In this final section, Mill attempts to show that justice is actually grounded on utility. He argues that the sentiment of justice itself is rooted in the human desire of retribution. However, the reason why we feel that this sentiment of retribution is a moral one, is that it occurs when not only an individual is wronged, but when society in general is wronged. In cases involving justice, the challenge to social good is particularly pernicious, and therefore the feelings about it are uniquely strong. However, justice is still grounded in utility concerns. It does not have separate origins, but can rather be measured on the same scale of utility.
Perhaps Mill's most interesting comments are those on the question of rights. Unlike many utilitarians, Mill accepts the existence of rights. However, he does not ground these rights in nature, or in God, or in metaphysics. Rather, they are grounded in utility. Rights represent the most basic social utilities necessary for human well-being; human culture cannot flourish if society does not protect individual rights. Thus, rights are fundamental to the greatest happiness principle (utility), since they must be protected for people to be able to enjoy anything else.
However, it is important to consider the implications of grounding rights in utility.

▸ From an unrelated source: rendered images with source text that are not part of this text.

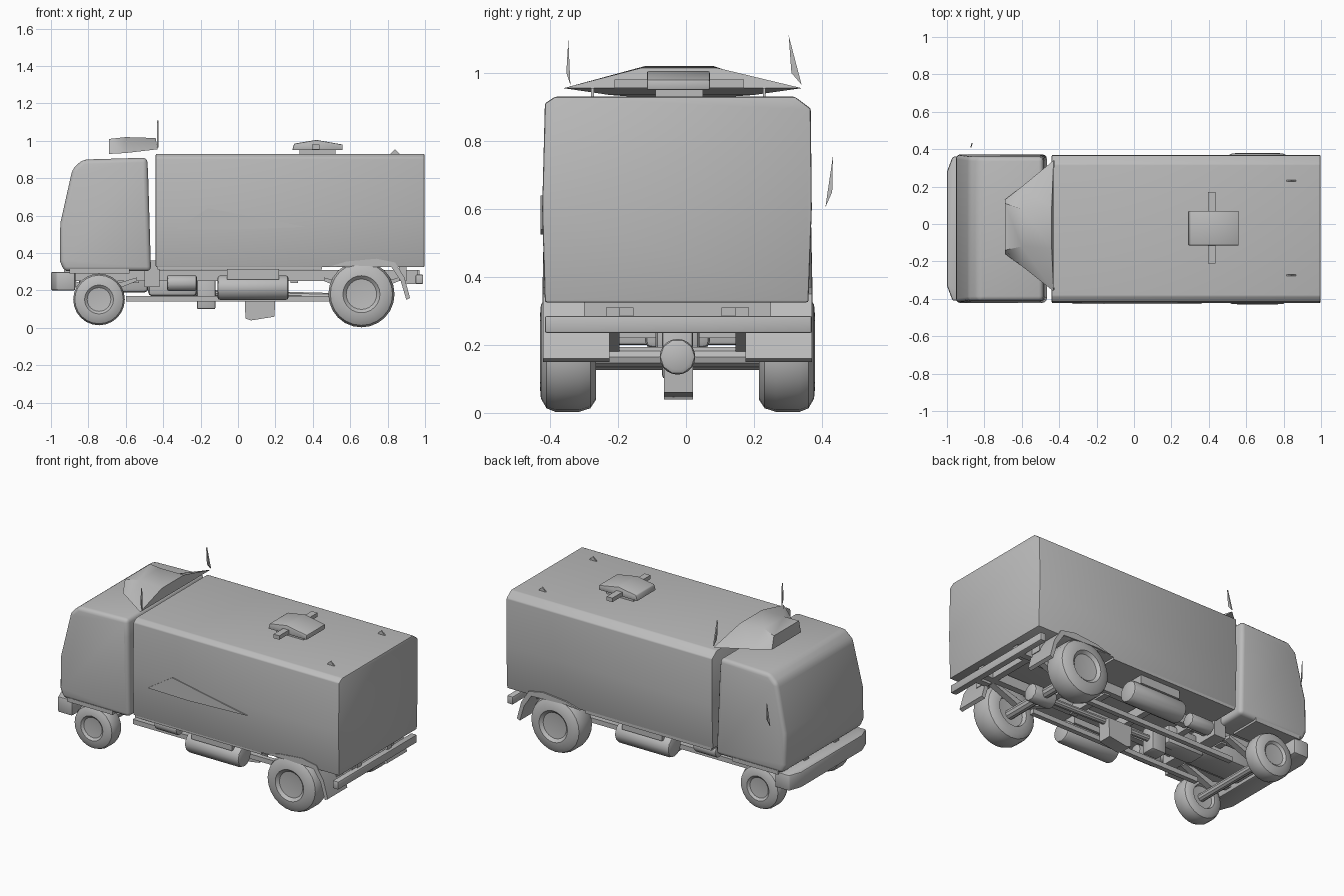
import bpy, bmesh, math
from mathutils import Vector

cube = bpy.data.objects.get("Cube")
if cube:
    bpy.data.objects.remove(cube, do_unlink=True)

CY = -0.025  # centre line of the truck body

grey = bpy.data.materials.new("plain grey")
grey.use_nodes = True
grey.diffuse_color = (0.5, 0.5, 0.5, 1)
grey.node_tree.nodes["Principled BSDF"].inputs["Base Color"].default_value = (0.5, 0.5, 0.5, 1)


def finish(name, bm, bevel=0.0, segments=2):
    bmesh.ops.recalc_face_normals(bm, faces=bm.faces)
    mesh = bpy.data.meshes.new(name)
    bm.to_mesh(mesh)
    bm.free()
    mesh.materials.append(grey)
    ob = bpy.data.objects.new(name, mesh)
    bpy.context.collection.objects.link(ob)
    bpy.ops.object.select_all(action="DESELECT")
    bpy.context.view_layer.objects.active = ob
    ob.select_set(True)
    if bevel:
        mod = ob.modifiers.new("Bevel", "BEVEL")
        mod.width, mod.segments = bevel, segments
        bpy.ops.object.modifier_apply(modifier=mod.name)
    bpy.ops.object.shade_smooth_by_angle(angle=math.radians(35))
    return ob


def loft(name, rings, bevel=0.0, segments=2):
    """Skin rings of equal length and cap both ends."""
    bm = bmesh.new()
    rows = [[bm.verts.new(p) for p in ring] for ring in rings]
    n = len(rows[0])
    for a, b in zip(rows, rows[1:]):
        for i in range(n):
            j = (i + 1) % n
            bm.faces.new((a[i], a[j], b[j], b[i]))
    bm.faces.new(rows[0])
    bm.faces.new(rows[-1])
    return finish(name, bm, bevel, segments)


def side_profile(name, pts, y0, y1, bevel=0.0):
    return loft(name, [[(x, y, z) for x, z in pts] for y in (y0, y1)], bevel)


def box(name, x, y, z, bevel=0.0):
    return side_profile(name, [(x[0], z[0]), (x[1], z[0]), (x[1], z[1]), (x[0], z[1])], y[0], y[1], bevel)


def tube(name, a, b, r, sides=10, bevel=0.0):
    a, b = Vector(a), Vector(b)
    turn = (b - a).to_track_quat("Z", "Y")
    ring = [turn @ Vector((r * math.cos(t * math.tau / sides), r * math.sin(t * math.tau / sides), 0))
            for t in range(sides)]
    return loft(name, [[a + v for v in ring], [b + v for v in ring]], bevel)


def wheel(name, x, z, r, inner, outer, side):
    """Lathe a tyre with a shallow hub about the y axis."""
    w = outer - inner
    shape = [(0.0, 0.2), (0.5, 0.15), (0.55, 0.0), (0.8, 0.0), (0.94, 0.1), (1.0, 0.3),
             (1.0, 0.72), (0.94, 0.88), (0.78, 0.98), (0.56, 1.0), (0.46, 0.9), (0.0, 0.85)]
    bm = bmesh.new()
    verts = [bm.verts.new((x, CY + side * (inner + t * w), z + k * r)) for k, t in shape]
    edges = [bm.edges.new(pair) for pair in zip(verts, verts[1:])]
    bmesh.ops.spin(bm, geom=verts + edges, cent=(x, CY, z), axis=(0, 1, 0), angle=math.tau, steps=24)
    bmesh.ops.remove_doubles(bm, verts=bm.verts, dist=0.0005)
    return finish(name, bm)


# Cargo body: cross-section with a wide sloped edge on the left of the roof, run along x
section = [(-0.39, 0.325), (0.385, 0.325), (0.395, 0.6), (0.392, 0.895), (0.345, 0.93),
           (-0.36, 0.93), (-0.39, 0.91), (-0.398, 0.6)]
loft("cargo_body", [[(x, CY + y, z) for y, z in section] for x in (-0.44, 0.997)], 0.006)
box("body_skirt", (-0.43, 0.45), (-0.41, 0.36), (0.312, 0.34))

# Cab: side outline, narrowed a little towards the roof
cab_outline = [(-0.93, 0.303), (-0.953, 0.36), (-0.95, 0.56), (-0.885, 0.85), (-0.83, 0.9),
               (-0.485, 0.91), (-0.48, 0.8), (-0.465, 0.303)]
cab_rings = [[(x, CY + s * (0.397 - 0.04 * max(0, z - 0.6)), z) for x, z in cab_outline] for s in (-1, 1)]
loft("cab", cab_rings, 0.024, 3)
box("cab_back_link", (-0.50, -0.42), (-0.25, 0.2), (0.22, 0.36))

# Roof fairing: narrow nose in front, full width at the back
fairing = [[(-0.69, -0.16, 0.93), (-0.69, 0.13, 0.93), (-0.69, 0.11, 1.01), (-0.69, -0.14, 1.01)],
           [(-0.60, -0.225, 0.935), (-0.60, 0.2, 0.935), (-0.60, 0.08, 1.02), (-0.60, -0.12, 1.02)],
           [(-0.43, -0.36, 0.955), (-0.43, 0.34, 0.955), (-0.44, 0.09, 1.015), (-0.44, -0.13, 1.015)]]
loft("roof_fairing", fairing)

# Spikes above the gap and the thin mirror blade
for label, base, tip, top in (("right", (-0.352, -0.34), -0.346, 1.1), ("left", (0.31, 0.34), 0.302, 1.11)):
    loft(label + "_roof_spike", [[(x, base[0], 1.0), (x, tip, top), (x, base[1], 0.965)]
                                 for x in (-0.434, -0.426)])
loft("left_mirror", [[(x, 0.41, 0.605), (x + 0.007, 0.43, 0.65), (x + 0.007, 0.432, 0.755)]
                     for x in (-0.875, -0.87)])

# Roof hatch and fittings
hatch = [(0.29, 0.95), (0.56, 0.95), (0.56, 0.98), (0.42, 1.005), (0.30, 0.985)]
side_profile("roof_hatch", hatch, -0.115, 0.07, 0.005)
box("hatch_neck", (0.33, 0.52), (-0.09, 0.05), (0.92, 0.96))
box("hatch_crossbar", (0.395, 0.435), (-0.21, 0.17), (0.955, 0.98))
for label, y in (("right", -0.275), ("left", 0.23)):
    side_profile(label + "_roof_lug", [(0.81, 0.925), (0.84, 0.955), (0.87, 0.925)], y - 0.004, y + 0.004)

# Pressed fold on the right side
crease = [(-0.33, 0.53), (-0.16, 0.64), (0.36, 0.54), (-0.05, 0.525)]
side_profile("side_fold", crease, -0.428, -0.42)

# Bumpers and tail beams
bumper = [(-0.97, -0.41), (-1.0, -0.33), (-1.0, 0.28), (-0.97, 0.36), (-0.87, 0.36), (-0.87, -0.41)]
loft("front_bumper", [[(x, y, z) for x, y in bumper] for z in (0.2, 0.3)], 0.01)
box("tail_beam", (0.95, 0.99), (-0.415, 0.37), (0.235, 0.285), 0.006)
box("tail_crossmember", (0.86, 0.9), (-0.3, 0.25), (0.25, 0.33))

# Frame rails, springs and crossmembers
for label, s in (("right", -1), ("left", 1)):
    y = CY + s * 0.15
    box(label + "_frame_rail", (-0.93, 0.97), (y - 0.02, y + 0.02), (0.25, 0.31))
    box(label + "_lower_rail", (-0.6, 0.6), (y - 0.015, y + 0.015), (0.14, 0.17))
    for x in (-0.74, 0.66):
        spring = [(x - 0.2, 0.25), (x, 0.17), (x + 0.2, 0.25), (x + 0.2, 0.27), (x, 0.21), (x - 0.2, 0.27)]
        side_profile(label + "_leaf_spring", spring, y + s * 0.04 - 0.02, y + s * 0.04 + 0.02)
for x in (-0.55, -0.3, 0.0, 0.3, 0.5):
    box("crossmember", (x - 0.02, x + 0.02), (CY - 0.15, CY + 0.15), (0.24, 0.3))

# Wheels, arches, mudflaps and tanks on both sides
arch = [(0.48, 0.325), (0.58, 0.355), (0.74, 0.37), (0.84, 0.35), (0.89, 0.27), (0.92, 0.16),
        (0.90, 0.15), (0.87, 0.25), (0.82, 0.325), (0.58, 0.335)]
for label, s in (("right", -1), ("left", 1)):
    wheel(label + "_front_wheel", -0.743, 0.152, 0.138, 0.25, 0.37, s)
    wheel(label + "_rear_wheel", 0.66, 0.18, 0.177, 0.24, 0.405, s)
    ys = sorted((CY + s * 0.20, CY + s * 0.395))
    side_profile(label + "_rear_mudguard", arch, *ys)
    box(label + "_front_mudguard", (-0.9, -0.58), ys, (0.29, 0.315))
    box(label + "_tail_bracket", (0.88, 0.96), sorted((CY + s * 0.17, CY + s * 0.21)), (0.235, 0.31))
    y = CY + s * 0.29
    tube(label + "_fuel_tank", (-0.11, y, 0.215), (0.27, y, 0.215), 0.067, 12, 0.015)
    box(label + "_tank_bracket", (-0.06, 0.22), (y - 0.06, y + 0.06), (0.26, 0.32))
    tube(label + "_air_tank", (-0.38, CY + s * 0.23, 0.24), (-0.22, CY + s * 0.23, 0.24), 0.045, 10, 0.012)

# Axles and differential
tube("front_axle", (-0.74, -0.3, 0.15), (-0.74, 0.25, 0.15), 0.025)
tube("rear_axle", (0.66, -0.32, 0.165), (0.66, 0.27, 0.165), 0.03)
tube("differential", (0.58, CY, 0.165), (0.74, CY, 0.165), 0.055, 10, 0.015)

# Drive train and engine under the cab
tube("drive_shaft", (-0.35, CY, 0.19), (0.6, CY, 0.165), 0.02)
box("engine", (-0.85, -0.48), (-0.12, 0.07), (0.19, 0.33), 0.02)
box("gearbox", (-0.48, -0.22), (-0.09, 0.04), (0.17, 0.29), 0.02)
box("gearbox_sump", (-0.22, -0.12), (-0.07, 0.02), (0.1, 0.26), 0.01)
drop = [(0.035, 0.18), (0.04, 0.05), (0.07, 0.04), (0.195, 0.06), (0.2, 0.18)]
side_profile("transfer_case", drop, -0.065, 0.02)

As Mill admits, grounding rights in utility implies that if there were a more pressing utility concern, rights could be violated. Mill would argue that there are very few cases in which this would occur; rights are among the most important criteria for happiness. However, since utilitarianism is concerned with total happiness, it does seem possible that there is room for violation of the rights of an individual in the interest of aggregate good. One must thus ask whether utility provides sufficient protection for the individual. Mill would argue that the protection the theory does provide, small as it may be, is the only protection that can be justified.